Then we went to the War Remnants Museum, as if we hadn’t had enough horror in Cu Chi. The entrance fee was only at 15,000VND (around Php32 or roughly US$.80) - a small price to pay for much heartache.
The museum exhibited several galleries containing victims and survivors of the Vietnam war which I would all describe as terrifying. Why anybody would want to engage in battle and do those horrible things to innocent people is a concept I will NEVER understand. (Unfortunately, our beloved country, the Philippines, participated in support to that war. This is why we are so ~popular in this region.)
Since the museum was already near to the “downtown area” (which was near to Bui Vien Street where we were staying), we decided to walk off our pain.
Note how they are all behind the box line in respect to the pedestrian
Hello, banh mi.
Then we saw something we didn’t expect: HELLO, JOLLIBEE!! I kind of ran a whole block because EXCITEMENT.
I assume that’s a “langhap sarap” slogan
I enjoyed checking out the menu because it incorporated Vietnamese cuisine into some of the meals.
We had sundaes but they were ordinary so here instead are the meals we ate the next time we were there, which was two days later.
Look! Soup. And cucumber slices.
The Philippines still has the BEST CHICKEN JOY
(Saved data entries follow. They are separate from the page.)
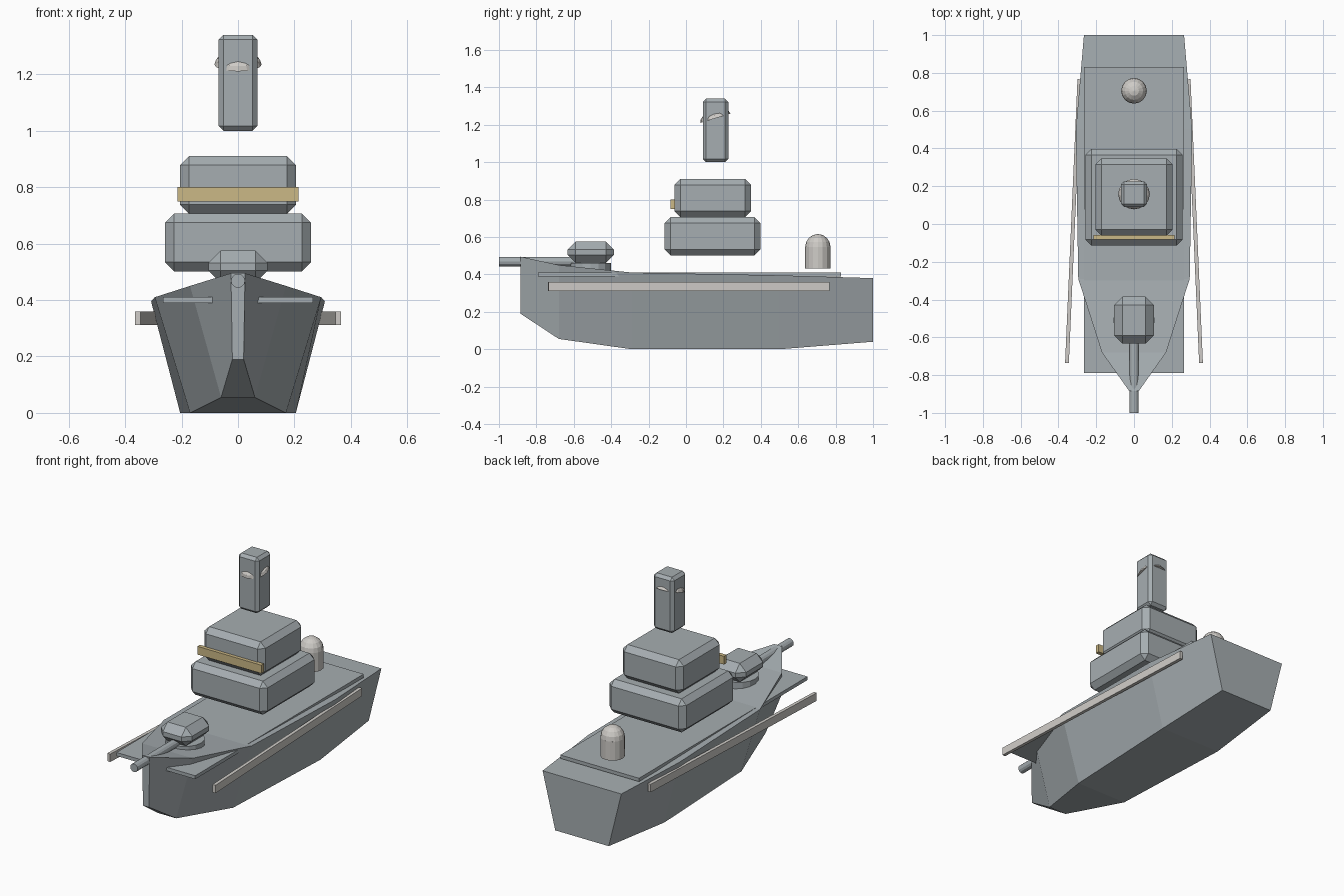
import bpy, bmesh
from math import radians
from mathutils import Matrix, Vector

cube = bpy.data.objects.get("Cube")
if cube:
    bpy.data.objects.remove(cube, do_unlink=True)


def material(name, rgb):
    m = bpy.data.materials.new(name)
    m.use_nodes = True
    m.diffuse_color = (*rgb, 1)
    m.node_tree.nodes["Principled BSDF"].inputs["Base Color"].default_value = (*rgb, 1)
    return m


GREY = material("naval grey", (0.38, 0.42, 0.44))
PALE = material("pale grey", (0.62, 0.60, 0.57))
GOLD = material("dull gold", (0.60, 0.48, 0.24))


def finish(name, bm, mat):
    bmesh.ops.recalc_face_normals(bm, faces=bm.faces)
    mesh = bpy.data.meshes.new(name)
    bm.to_mesh(mesh)
    bm.free()
    mesh.materials.append(mat)
    ob = bpy.data.objects.new(name, mesh)
    bpy.context.collection.objects.link(ob)
    return ob


def box(name, low, high, mat, bevel=0):
    """Box between two corners, with optional one-step chamfer."""
    low, high = Vector(low), Vector(high)
    bm = bmesh.new()
    bmesh.ops.create_cube(bm, size=1)
    bmesh.ops.scale(bm, vec=high - low, verts=bm.verts)
    bmesh.ops.translate(bm, vec=(low + high) / 2, verts=bm.verts)
    if bevel:
        bmesh.ops.bevel(bm, geom=bm.edges[:], offset=bevel, segments=1,
                        profile=0.5, affect='EDGES')
    return finish(name, bm, mat)


def cylinder(name, centre, radius, length, mat, sides=12, tilt=0):
    bm = bmesh.new()
    bmesh.ops.create_cone(bm, cap_ends=True, segments=sides, radius1=radius,
                          radius2=radius, depth=length,
                          matrix=Matrix.Translation(centre) @ Matrix.Rotation(tilt, 4, 'X'))
    return finish(name, bm, mat)


def dome(name, centre, radius, height, mat, tilt=0):
    """Upper half of a faceted sphere."""
    bm = bmesh.new()
    bmesh.ops.create_uvsphere(bm, u_segments=16, v_segments=8, radius=1)
    bmesh.ops.delete(bm, geom=[v for v in bm.verts if v.co.z < -0.01], context='VERTS')
    bmesh.ops.contextual_create(bm, geom=[e for e in bm.edges if e.is_boundary])
    bmesh.ops.transform(bm, verts=bm.verts, matrix=Matrix.Translation(centre)
                        @ Matrix.Rotation(tilt, 4, 'X')
                        @ Matrix.Diagonal((radius, radius, height, 1)))
    return finish(name, bm, mat)


# Hull: stations of y, deck half width, deck z, keel half width, keel z
stations = [
    (-0.885, 0.025, 0.495, 0.02, 0.19),
    (-0.68, 0.17, 0.45, 0.06, 0.055),
    (-0.29, 0.295, 0.41, 0.17, 0),
    (0.5, 0.308, 0.395, 0.205, 0),
    (1.0, 0.265, 0.38, 0.18, 0.04),
]
bm = bmesh.new()
rings = [[bm.verts.new(p) for p in ((-w, y, t), (w, y, t), (k, y, b), (-k, y, b))]
         for y, w, t, k, b in stations]
for a, b in zip(rings, rings[1:]):
    for i in range(4):
        j = (i + 1) % 4
        bm.faces.new((a[i], a[j], b[j], b[i]))
bm.faces.new(rings[0])
bm.faces.new(rings[-1])
finish("hull", bm, GREY)

# Deck plate and splayed side rails
box("deck_plate", (-0.265, -0.79, 0.39), (0.265, 0.83, 0.411), GREY)
for side, label in ((1, "left"), (-1, "right")):
    rail = box(label + "_side_rail", (-0.01, -0.752, -0.024), (0.01, 0.752, 0.024), PALE)
    rail.location = (side * 0.322, 0.015, 0.335)
    rail.rotation_euler.z = side * radians(2.5)

# Superstructure
box("lower_cabin", (-0.258, -0.115, 0.502), (0.258, 0.397, 0.706), GREY, 0.032)
box("upper_cabin", (-0.205, -0.062, 0.706), (0.205, 0.347, 0.911), GREY, 0.032)
box("bridge_band", (-0.215, -0.083, 0.75), (0.215, -0.058, 0.80), GOLD)

# Mast with tilted dish
box("mast", (-0.069, 0.09, 1.0), (0.069, 0.226, 1.34), GREY, 0.017)
dome("mast_dish", (0, 0.158, 1.235), 0.084, 0.045, PALE, radians(17))

# Forward gun
cylinder("turret_base", (0, -0.51, 0.442), 0.11, 0.04, GREY, 16)
box("turret", (-0.105, -0.633, 0.461), (0.105, -0.385, 0.575), GREY, 0.043)
cylinder("gun_barrel", (0, -0.79, 0.468), 0.025, 0.42, GREY, 12, radians(90))

# Aft domed housing
cylinder("housing_drum", (0, 0.705, 0.488), 0.068, 0.115, PALE, 16)
dome("housing_dome", (0, 0.705, 0.545), 0.068, 0.071, PALE)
Then we swung by the Independent Palace, which was already closed since it was past 5PM. I slid my arm through the gates to take a photo, in spite the fact that we were coming back there the next day.
Right in front the Palace was this park…
… Which leads to the Saigon Notre-Dame Cathedral.
Built by the French colonists sometime in the 1860s, the cathedral looks very “Paris.”
We followed the road right across the church and that led us to the awesome bookstore my friend Jenny Pearl talked to me about
Do not judge the store by its front display; you’ll be surprised by what’s inside!
Some more motorcycles!
A hundred photos and thousand steps after, we reached Ben Thanh Market.
The tasty sticky rice, as strongly recommended by my friend Ali
Almost everything inside the Ben Thanh Market is expensive so don’t go buying in there! Well, except for chè! Because yummers.
Chè is like halo-halo but with coconut cream
Outside was the statue of General Tran Ngyyen Han on his horse. He fought against the Chinese during the 15th century.
We were spent from a whole day of terror so we went back to our hotel to rest.
Later on, my brother and I (my parents were glued to the bed, haha) went down for dinner. Street food, whattuuuup.
Meals cost around 10,000-20,000 VND including rice, viand, soup and well, wet tissues
Aside from the many food stalls along Bui Vien, the street was very… happening. It amused me that people who were dining and/or drinking sat facing the street!
We walked to the end of the street to find out how far the party was going. It was there that I found a lamp post that provided sufficient light support for photos.
Hello, my face says “Tomorrow’s another day!”
Up next: Downtown Saigon!